Unless a fast-free period has been declared, Orthodox Christians are to keep a strict fast every Wednesday and Friday.
abbamoses.com

Canon 1251 Abstinence from eating meat or another food according to the prescriptions of the conference of bishops is to be observed on Fridays throughout the year unless they are solemnities; abstinence and fast are to be observed on Ash Wednesday and on the Friday of the Passion and Death of Our Lord Jesus Christ.
http://www.catholic.org/clife/lent/abfast.php

Michael Mosley’s interesting discovery of the 5:2 diet – which at first blush looks like a much more sustainable and healthy way of keeping weight down than any other I’ve heard of – isn’t all that much of a discovery. In an age when only scientific evidence counts, though, it might help us to appreciate again the wisdom of the ancient Christian, Jewish and Islamic traditions of abstinence.

As the quotation above shows, Christianity has a long tradition of abstinence – two days a week originally. The Christian community probably inherited it from contemporary pious Jewish practice (though it was never a requirement of the Law), though they changed the days because it made sense for one fast day to be Friday, the day of the crucifixion. Islam continued to recommend abstinence on Mondays and Thursdays, probably the same days as Jewish practice.

And what is fasting / abstinence in this context? In the Christian tradition, not an absolute prohibition on food, certainly. catholic.org again: ‘The Church defines this as one meal a day, and two smaller meals which if added together would not exceed the main meal in quantity.’ And abbamoses.com agrees: ‘When fasting, we should eat simply and modestly. Monastics eat only one full meal a day on strict fast days’. That’s awfully close to the 500/600 calories suggested for the abstinence days on the 5:2 diet.

Confession time: I’ve become aware that as a bishop, you get lots of opportunities to eat very fattening food. There’s definitely more of me than there used to be. So why is it that it took an article in the Daily Telegraph (not my normal paper, you will understand) to remind me of the resources in my own tradition? I just hadn’t made the connection between what I knew as a part of church tradition, and my own life.

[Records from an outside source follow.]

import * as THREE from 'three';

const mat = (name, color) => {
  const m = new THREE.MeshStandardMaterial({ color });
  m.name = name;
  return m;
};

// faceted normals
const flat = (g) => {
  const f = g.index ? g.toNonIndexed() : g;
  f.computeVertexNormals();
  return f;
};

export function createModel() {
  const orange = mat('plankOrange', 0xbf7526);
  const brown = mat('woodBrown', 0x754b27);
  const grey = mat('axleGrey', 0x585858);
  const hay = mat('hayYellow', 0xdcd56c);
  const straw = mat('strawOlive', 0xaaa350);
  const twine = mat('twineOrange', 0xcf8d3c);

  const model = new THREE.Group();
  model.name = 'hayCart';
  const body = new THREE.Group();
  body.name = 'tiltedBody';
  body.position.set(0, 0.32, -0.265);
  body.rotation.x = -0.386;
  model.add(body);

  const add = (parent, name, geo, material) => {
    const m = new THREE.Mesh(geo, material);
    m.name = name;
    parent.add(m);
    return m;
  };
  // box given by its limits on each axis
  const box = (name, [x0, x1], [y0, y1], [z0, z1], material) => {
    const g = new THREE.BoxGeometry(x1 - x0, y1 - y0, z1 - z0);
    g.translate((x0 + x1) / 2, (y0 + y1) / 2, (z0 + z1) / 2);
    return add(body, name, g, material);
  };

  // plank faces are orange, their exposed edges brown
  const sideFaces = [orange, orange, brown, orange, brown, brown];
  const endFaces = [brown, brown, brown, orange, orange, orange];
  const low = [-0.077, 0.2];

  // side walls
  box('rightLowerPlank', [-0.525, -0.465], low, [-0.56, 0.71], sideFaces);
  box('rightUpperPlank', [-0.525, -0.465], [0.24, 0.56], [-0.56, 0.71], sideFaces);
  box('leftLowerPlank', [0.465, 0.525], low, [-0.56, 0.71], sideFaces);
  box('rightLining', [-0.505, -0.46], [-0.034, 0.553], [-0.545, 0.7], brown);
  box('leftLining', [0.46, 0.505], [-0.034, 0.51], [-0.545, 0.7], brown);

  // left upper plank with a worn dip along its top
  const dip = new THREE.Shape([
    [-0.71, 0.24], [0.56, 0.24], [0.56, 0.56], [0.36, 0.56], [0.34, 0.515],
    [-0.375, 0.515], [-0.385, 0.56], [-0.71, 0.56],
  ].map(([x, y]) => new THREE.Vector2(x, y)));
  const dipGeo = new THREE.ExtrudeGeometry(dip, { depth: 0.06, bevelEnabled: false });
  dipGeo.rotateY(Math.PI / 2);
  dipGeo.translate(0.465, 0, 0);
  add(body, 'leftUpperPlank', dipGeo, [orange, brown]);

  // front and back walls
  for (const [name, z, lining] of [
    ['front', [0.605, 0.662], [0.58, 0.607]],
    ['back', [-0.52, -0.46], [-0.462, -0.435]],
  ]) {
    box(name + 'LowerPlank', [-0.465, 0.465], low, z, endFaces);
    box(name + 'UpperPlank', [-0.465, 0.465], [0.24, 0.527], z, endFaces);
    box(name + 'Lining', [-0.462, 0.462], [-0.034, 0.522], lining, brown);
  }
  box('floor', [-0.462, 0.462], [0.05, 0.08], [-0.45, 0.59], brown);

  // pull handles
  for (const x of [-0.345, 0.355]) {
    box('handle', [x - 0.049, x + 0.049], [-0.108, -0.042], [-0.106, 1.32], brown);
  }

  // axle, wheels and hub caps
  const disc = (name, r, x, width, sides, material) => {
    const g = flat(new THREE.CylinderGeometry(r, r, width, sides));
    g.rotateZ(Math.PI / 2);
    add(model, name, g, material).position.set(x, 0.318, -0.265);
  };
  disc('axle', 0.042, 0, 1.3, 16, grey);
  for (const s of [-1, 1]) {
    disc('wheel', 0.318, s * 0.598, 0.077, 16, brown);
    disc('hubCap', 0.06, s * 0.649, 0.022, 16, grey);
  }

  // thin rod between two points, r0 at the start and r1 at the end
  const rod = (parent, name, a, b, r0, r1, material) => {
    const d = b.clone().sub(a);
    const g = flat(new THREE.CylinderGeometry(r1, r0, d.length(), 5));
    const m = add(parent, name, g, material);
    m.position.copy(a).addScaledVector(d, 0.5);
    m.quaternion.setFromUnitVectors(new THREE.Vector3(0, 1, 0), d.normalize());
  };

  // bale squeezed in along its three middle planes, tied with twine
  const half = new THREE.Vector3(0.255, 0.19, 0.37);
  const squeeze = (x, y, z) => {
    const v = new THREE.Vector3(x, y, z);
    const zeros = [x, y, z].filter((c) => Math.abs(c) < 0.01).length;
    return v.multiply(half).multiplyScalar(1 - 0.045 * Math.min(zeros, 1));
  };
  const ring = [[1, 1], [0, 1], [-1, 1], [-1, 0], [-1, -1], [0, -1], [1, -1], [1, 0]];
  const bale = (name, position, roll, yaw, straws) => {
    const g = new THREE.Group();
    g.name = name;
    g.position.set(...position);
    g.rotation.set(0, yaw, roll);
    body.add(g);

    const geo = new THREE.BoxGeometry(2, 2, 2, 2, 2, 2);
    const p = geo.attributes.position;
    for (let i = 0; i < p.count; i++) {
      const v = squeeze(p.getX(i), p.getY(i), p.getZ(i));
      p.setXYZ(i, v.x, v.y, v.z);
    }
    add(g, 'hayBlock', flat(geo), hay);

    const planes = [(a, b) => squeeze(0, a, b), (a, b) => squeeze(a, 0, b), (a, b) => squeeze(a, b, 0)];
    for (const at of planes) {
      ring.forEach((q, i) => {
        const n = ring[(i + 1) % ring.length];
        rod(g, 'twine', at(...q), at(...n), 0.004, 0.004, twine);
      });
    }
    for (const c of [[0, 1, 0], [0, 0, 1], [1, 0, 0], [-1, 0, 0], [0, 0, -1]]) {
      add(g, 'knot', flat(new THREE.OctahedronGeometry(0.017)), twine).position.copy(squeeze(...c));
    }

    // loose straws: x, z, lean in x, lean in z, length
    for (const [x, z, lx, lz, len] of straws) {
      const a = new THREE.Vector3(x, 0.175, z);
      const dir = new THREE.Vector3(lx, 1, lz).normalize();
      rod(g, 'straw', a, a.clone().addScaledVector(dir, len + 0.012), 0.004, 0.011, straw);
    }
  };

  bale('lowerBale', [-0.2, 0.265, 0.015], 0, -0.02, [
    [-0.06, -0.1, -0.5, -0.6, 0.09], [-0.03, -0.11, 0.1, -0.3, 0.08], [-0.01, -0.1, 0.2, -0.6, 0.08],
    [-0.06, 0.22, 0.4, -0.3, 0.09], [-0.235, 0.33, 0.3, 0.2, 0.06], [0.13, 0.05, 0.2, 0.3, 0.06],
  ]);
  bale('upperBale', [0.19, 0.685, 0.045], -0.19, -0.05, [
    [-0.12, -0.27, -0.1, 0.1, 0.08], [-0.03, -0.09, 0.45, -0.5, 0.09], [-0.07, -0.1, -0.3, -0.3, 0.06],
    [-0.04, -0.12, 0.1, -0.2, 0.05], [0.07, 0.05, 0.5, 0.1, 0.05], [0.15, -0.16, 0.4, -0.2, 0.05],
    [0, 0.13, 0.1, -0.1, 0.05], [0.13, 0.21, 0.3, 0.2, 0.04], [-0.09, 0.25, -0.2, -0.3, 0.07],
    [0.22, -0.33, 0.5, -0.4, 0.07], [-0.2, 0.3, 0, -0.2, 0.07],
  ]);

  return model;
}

Of course in the faith traditions, abstinence isn’t about weight loss: that’s a phenomenon of modern times, for most of us. Much more deeply, it’s about discipline: living the best life for you, not the easiest. So, yes I am going to try to adopt the Christian pattern of abstinence. If I turn down your lovely sponge cake, please try not to be too offended. And I am (more importantly) going to try to pay more attention to the wisdom of the church’s tradition, without having to have it filtered through popular science first.

Next Page »